Last updated on March 27th, 2014 at 02:41 pm
Chamath Palihapitiya, a venture capitalist and former executive at Facebook, has shared his views on the future of bitcoin. He is one of the digital currency’s top investors, owning the equivalent of $5 million USD in October, according to TechCrunch.
He spoke to Bloomberg BusinessWeek senior writer Brad Stone at CoinSummit San Francisco on March 26.
When Stone asked Palihapitiya to update the audience about his latest investments, he said that he stayed optimistic on bitcoin, asserting his belief that “everyone in the world should have 1% of their assets in bitcoin.”
He dismissed all other cryptocurrencies by stressing that his preceding statement applied to only bitcoin, not other altcoins. He also said that the Internal Revenue Service (IRS) regulations issued on March 25 was actually beneficial to the bitcoin ecosystem and the general public as a whole, because it provided much-needed guidance.
“For anyone who thinks this is a bad thing, it’s actually a really good thing. There has been tax policy that has been exploited by rich people for years that have allowed us to wash taxes on anything we own,” said Palihapitiya.
Palihapitiya said that Mt.Gox and other bitcoin companies’ plights are “awesome for bitcoin.”
“We’ve got to flush out all the has-beens and also-rans. There’s a bunch of amateur hour bullshit in the bitcoin ecosystem.
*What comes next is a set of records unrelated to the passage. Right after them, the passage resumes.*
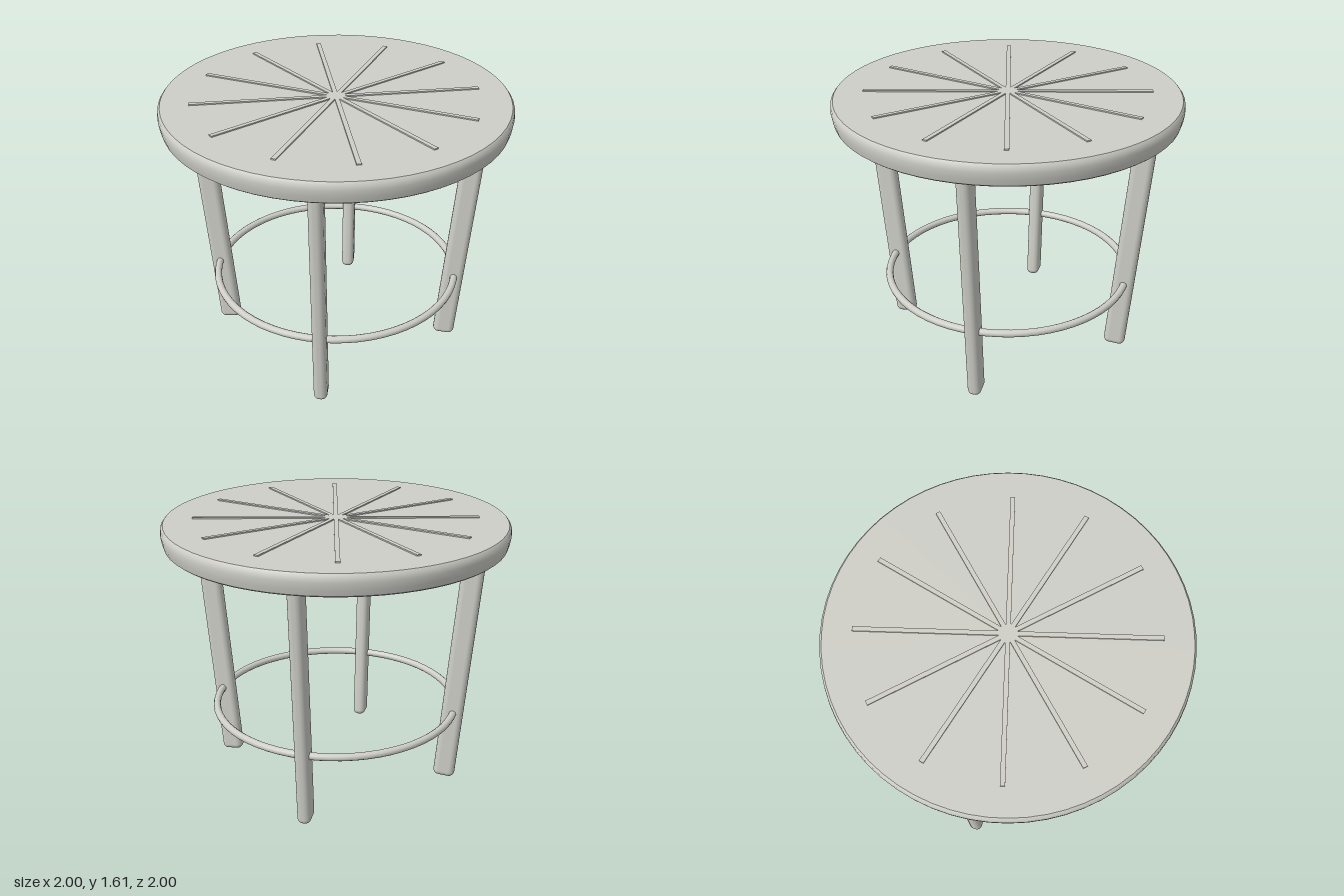
import * as THREE from 'three';
import { toCreasedNormals } from 'three/addons/utils/BufferGeometryUtils.js';
import { RoundedBoxGeometry } from 'three/addons/geometries/RoundedBoxGeometry.js';

export function createModel() {
  const model = new THREE.Group();
  model.name = 'roundTable';
  const paint = new THREE.MeshStandardMaterial({ color: 0xcfcfc8 });
  paint.name = 'paleGrey';

  const add = (name, geometry, parent = model) => {
    const mesh = new THREE.Mesh(geometry, paint);
    mesh.name = name;
    parent.add(mesh);
    return mesh;
  };

  // Table top: hollowed underside, rounded rim and a small centre bore
  const profile = [
    [0.04, 1.53], [0.94, 1.515], [0.962, 1.478], [0.975, 1.475], [0.985, 1.483],
    [0.994, 1.515], [1, 1.555], [0.997, 1.585], [0.985, 1.6], [0.04, 1.6], [0.04, 1.53],
  ].map(([r, y]) => new THREE.Vector2(r, y));
  add('tableTop', toCreasedNormals(new THREE.LatheGeometry(profile, 64), 0.6));

  // Thin raised bars crossing the centre, twelve rays in all
  for (let i = 0; i < 6; i++) {
    const bar = add('topBar', new THREE.BoxGeometry(1.65, 0.009, 0.026));
    bar.position.y = 1.6025;
    bar.rotation.y = (i * Math.PI) / 6;
  }

  // Four flat, rounded legs on the diagonals, leaning outwards
  const legGeometry = new RoundedBoxGeometry(0.13, 1.54, 0.08, 4, 0.035);
  for (let i = 0; i < 4; i++) {
    const pivot = new THREE.Group();
    pivot.name = 'legPivot';
    pivot.rotation.y = Math.PI / 4 + (i * Math.PI) / 2;
    model.add(pivot);
    const leg = add('leg', legGeometry, pivot);
    leg.position.set(0.755, 0.77, 0);
    leg.rotation.z = -Math.atan(0.081);
  }

  // Ring stretcher through the legs
  const ring = add('stretcherRing', new THREE.TorusGeometry(0.735, 0.022, 10, 64));
  ring.rotation.x = Math.PI / 2;
  ring.position.y = 0.447;

  return model;
}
They will get replaced by a more systematic approach to problem-solving, the right checks and balances, the right regulatory participation,” he said.
”The fact that the price stabilized after is even more important, because it shows the growing maturity of the bitcoin market,” Palihapitiya added.
Palihapitiya emphasized that it was essential for bitcoin users to be open-minded.
“All of the folks that want to have a libertarian bent or some other political agenda and strap it in on top of bitcoin – it’s really bad for us. You need to replace them with people who have a technological motive or a financial motive,” he said.
Palihapitiya clarified that this was a significant point to him.
When asked about his biggest doubts as an investor in the digital currency, he answered, “We need to divorce ourselves from all the political rhetoric. I don’t think this is meant to be a mechanism to evade taxes, a mechanism to push back on government structure. If we can drop the ego-driven part of wanting to thumb our nose at the establishment, then what we’re left with is actually a Trojan horse that replaces the establishment. And that’s good enough.”
Bitcoin’s use for illegal transactions, like on the now-defunct Silk Road marketplace, is not what he is worried about.
Palihapitiya said that in the future, bitcoin will not be affected by criminals or terroists. He elaborated on that saying bitcoin will likely get to a point where the addresses are linked to real identities. He explained that this could simplify bitcoin, making it more likely to enter mainstream usage.